In the U.S. when we think of cruises many think of the Caribbean, but there are cruises and cruise lines operating all over the world including a number along some of the larger rivers.
To keep people interested, cruise lines have been expanding their menu of activities and ship amenities. They developed activities for all ages and interests ranging from cooking to financial management. While most people taking cruises tend to be older, companies are increasingly targeting families, with Disney cruises being particularly child friendly. Companies have also developed themed cruises like all-kosher luxury cruises, cruises with "jam bands" and various classic rock themes, and even Star Trek and SciFi themed cruises.
Most companies own multiple lines; below are a few of the more well-known cruise line "families."
Since 1970, the industry has experienced growth in the number of people taking trips as well as increased capacity. But this industry, much like airlines, can be heavily dependent on world events and the world economy. This industry is also been heavily impacted by health related concerns like norovirus, that depress bookings in the short and long term. This is particularly true when it comes the COVID-19 pandemic in 2020 and 2021. In the short term, many cruises were cancelled but the impact of the pandemic will have lasting affects. Issues related to occupancy/passenger limits, passenger hesitation, vaccination rates, etc. will continue. The long term nature of the pandemic has also provided cruise destinations time to really consider the positive and negative impacts the industry has on their communities with some choosing to limit or redefine the relationshipExternal between them and the industry.
Keeping up to date on this industry will require researching individual companies as well as the industry as a whole. To understand a company visit its website and look at its Investor Relations/About Us sections. You can also use our Doing Company Research guide for researching individual companies. Generally, keeping up to date in this industry will likely entail using news and trade publications so see the Subscription Resources section of this guide for options. This applies to those researching specific companies, the industry as a whole, as well as those researching specific trends and issues. We have also tried to include resources that provide data and information that will help researchers develop their own market profile.

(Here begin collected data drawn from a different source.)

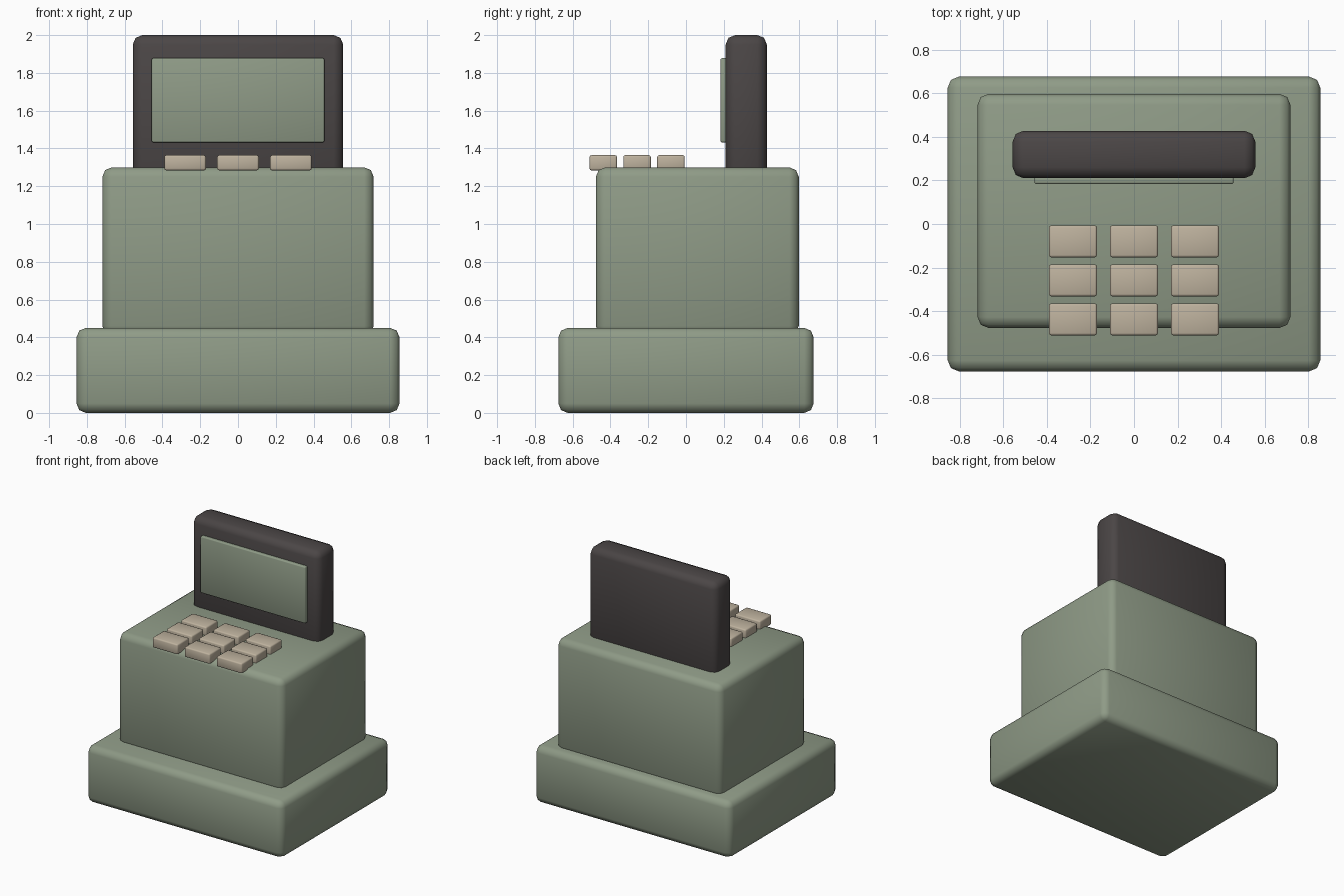
import bpy
import math

if "Cube" in bpy.data.objects:
    bpy.data.objects.remove(bpy.data.objects["Cube"])


def material(name, rgb):
    m = bpy.data.materials.new(name)
    m.diffuse_color = (*rgb, 1.0)
    m.use_nodes = True
    m.node_tree.nodes["Principled BSDF"].inputs["Base Color"].default_value = m.diffuse_color
    return m


GREEN = material("sage_green", (0.275, 0.328, 0.242))
DARK = material("charcoal", (0.070, 0.061, 0.061))
BEIGE = material("key_beige", (0.515, 0.445, 0.342))


def rounded_box(name, lo, hi, mat, radius, segments=2):
    """Box between two corners with bevelled, smooth edges."""
    bpy.ops.mesh.primitive_cube_add(
        size=1, location=[(a + b) / 2 for a, b in zip(lo, hi)])
    ob = bpy.context.object
    ob.name = name
    ob.scale = [b - a for a, b in zip(lo, hi)]
    bpy.ops.object.transform_apply(location=False, rotation=False, scale=True)
    ob.data.materials.append(mat)
    mod = ob.modifiers.new("round_edges", 'BEVEL')
    mod.width = radius
    mod.segments = segments
    bpy.ops.object.modifier_apply(modifier=mod.name)
    bpy.ops.object.shade_smooth_by_angle(angle=math.radians(50))
    return ob


# Drawer base and upper body
rounded_box("drawer_base", (-0.855, -0.676, 0), (0.855, 0.676, 0.45), GREEN, 0.05)
rounded_box("body", (-0.718, -0.477, 0.41), (0.718, 0.597, 1.30), GREEN, 0.05)

# Display housing and its raised screen
rounded_box("display_housing", (-0.557, 0.21, 1.22), (0.557, 0.428, 2.0), DARK, 0.05)
rounded_box("screen", (-0.457, 0.183, 1.432), (0.457, 0.22, 1.878), GREEN, 0.008)

# Three by three keypad, front row overhanging the body
for row in range(3):
    for col in range(3):
        x = (col - 1) * 0.28
        y = -0.08 - row * 0.179
        rounded_box(f"key_{row + 1}_{col + 1}",
                    (x - 0.11, y - 0.073, 1.284), (x + 0.11, y + 0.073, 1.364),
                    BEIGE, 0.01)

For those doing research in this industry and needing to look at Census data in particular, this is an industry covered by two specific SIC and North American Industrial Classification System (NAICS) and North American Product Classification System codes (NAPCS) that are market- or demand-based, hierarchical classification system for products (goods and services) that is not industry-of-origin based but can be linked to the NAICS industry structure. For more information on industry search strategies, you can use our Doing Industry Research guide.